The relationship between police and minority groups continues to be a tough conversation but it's one 18-year-old Mariah Rhodes and 24-year-old Maraieh Sowell won't shy away from.
Both graduated from Tennessee State's University Collegiate Citizens Police Academy. It gives criminal justice majors an inside look at how the Metro Nashville Police department works and hopefully recruit potential officers.
"Specifically we found out that anytime you pull over a car it's scary," Rhodes said.
Rhodes, a sophomore, said the academy also created a way for officers to better understand why some may not trust law enforcement.
After the shooting and killing of 25-year-old Daniel Hambrick, both graduates said they know trust in the community is broken.
"It's hard trying to build back up a system that has seemed to fail us as African-Americans.

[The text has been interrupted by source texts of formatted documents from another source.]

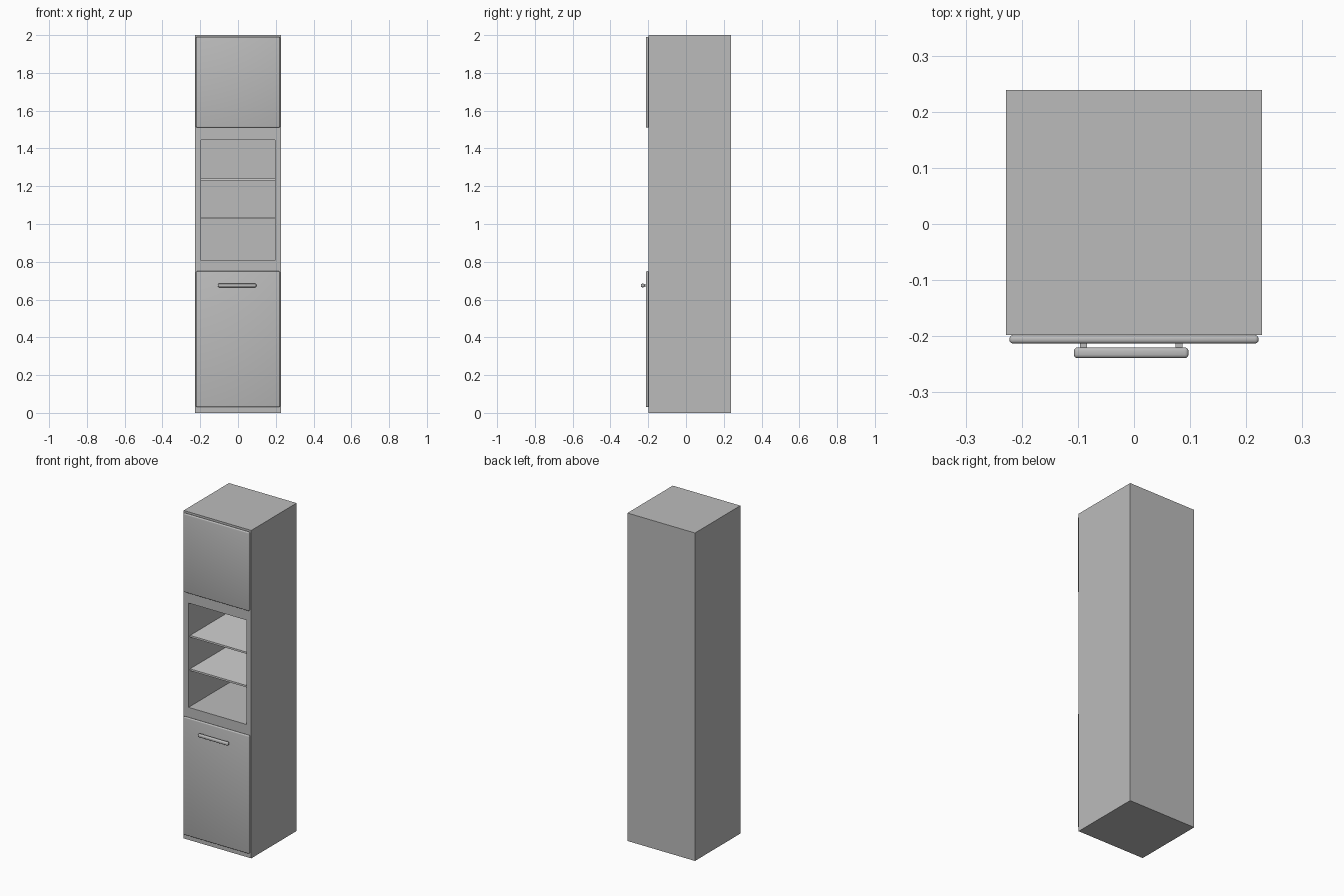
import bpy, bmesh
from mathutils import Vector

cube = bpy.data.objects.get("Cube")
if cube:
    bpy.data.objects.remove(cube, do_unlink=True)


def material(name, value):
    mat = bpy.data.materials.new(name)
    mat.use_nodes = True
    colour = (value, value, value, 1)
    mat.diffuse_color = colour
    mat.node_tree.nodes["Principled BSDF"].inputs["Base Color"].default_value = colour
    return mat


grey = material("cabinet grey", 0.5)
light = material("shelf light grey", 0.64)


def finish(bm, name, mat):
    mesh = bpy.data.meshes.new(name)
    bmesh.ops.recalc_face_normals(bm, faces=bm.faces)
    bm.to_mesh(mesh)
    bm.free()
    mesh.materials.append(mat)
    obj = bpy.data.objects.new(name, mesh)
    bpy.context.collection.objects.link(obj)
    return obj


def box_mesh(low, high):
    bm = bmesh.new()
    bmesh.ops.create_cube(bm, size=1)
    low, high = Vector(low), Vector(high)
    for v in bm.verts:
        v.co = (low + high) / 2 + v.co * (high - low)
    return bm


def box(name, low, high, mat, bevel=0):
    obj = finish(box_mesh(low, high), name, mat)
    if bevel:
        mod = obj.modifiers.new("rounded edges", "BEVEL")
        mod.width = bevel
        mod.segments = 3
        bpy.ops.object.select_all(action="DESELECT")
        obj.select_set(True)
        bpy.context.view_layer.objects.active = obj
        bpy.ops.object.modifier_apply(modifier=mod.name)
        bpy.ops.object.shade_smooth_by_angle()
    return obj


FRONT, BACK, HALF = -0.198, 0.239, 0.228
NICHE_X, NICHE_LOW, NICHE_HIGH, NICHE_BACK = 0.195, 0.808, 1.444, 0.22

# Carcass with an open niche pushed into the front
bm = box_mesh((-HALF, FRONT, 0), (HALF, BACK, 2))
bm.normal_update()
front = min(bm.faces, key=lambda f: f.calc_center_median().y)
bmesh.ops.inset_region(bm, faces=[front], thickness=0.02)
for v in front.verts:
    v.co.x = NICHE_X if v.co.x > 0 else -NICHE_X
    v.co.z = NICHE_HIGH if v.co.z > 1 else NICHE_LOW
inner = bmesh.ops.extrude_discrete_faces(bm, faces=[front])["faces"][0]
for v in inner.verts:
    v.co.y = NICHE_BACK
finish(bm, "carcass", grey)

# Shelves in the niche
for name, top in (("lower_shelf", 1.037), ("upper_shelf", 1.241)):
    box(name, (-NICHE_X, FRONT + 0.015, top - 0.011), (NICHE_X, NICHE_BACK, top), light)

# Doors
for name, low, high in (("lower_door", 0.03, 0.75), ("upper_door", 1.51, 1.99)):
    box(name, (-0.222, -0.213, low), (0.222, FRONT, high), grey, 0.006)

# Handle bar and its posts
box("handle_bar", (-0.107, -0.239, 0.665), (0.097, -0.22, 0.684), grey, 0.006)
for name, x in (("handle_post_right", -0.09), ("handle_post_left", 0.08)):
    box(name, (x - 0.006, -0.224, 0.67), (x + 0.006, -0.212, 0.68), grey)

It's extremely hard but working in law-enforcement it's a way that you can approach someone," Rhodes said.
"Sometimes you might get a good vibe, sometimes you don't but you never know until you really get to know that person or just talk to that person," Sowell said.
"With the question gaining back trust, that will happen over time but you'll have to get the right people in line for that to happen," Rhodes said.
TSU has gained national attention for its Citizens Police Academy.
In June, HBCU Digest Awards recognized it as the Best Student Organization in the nation.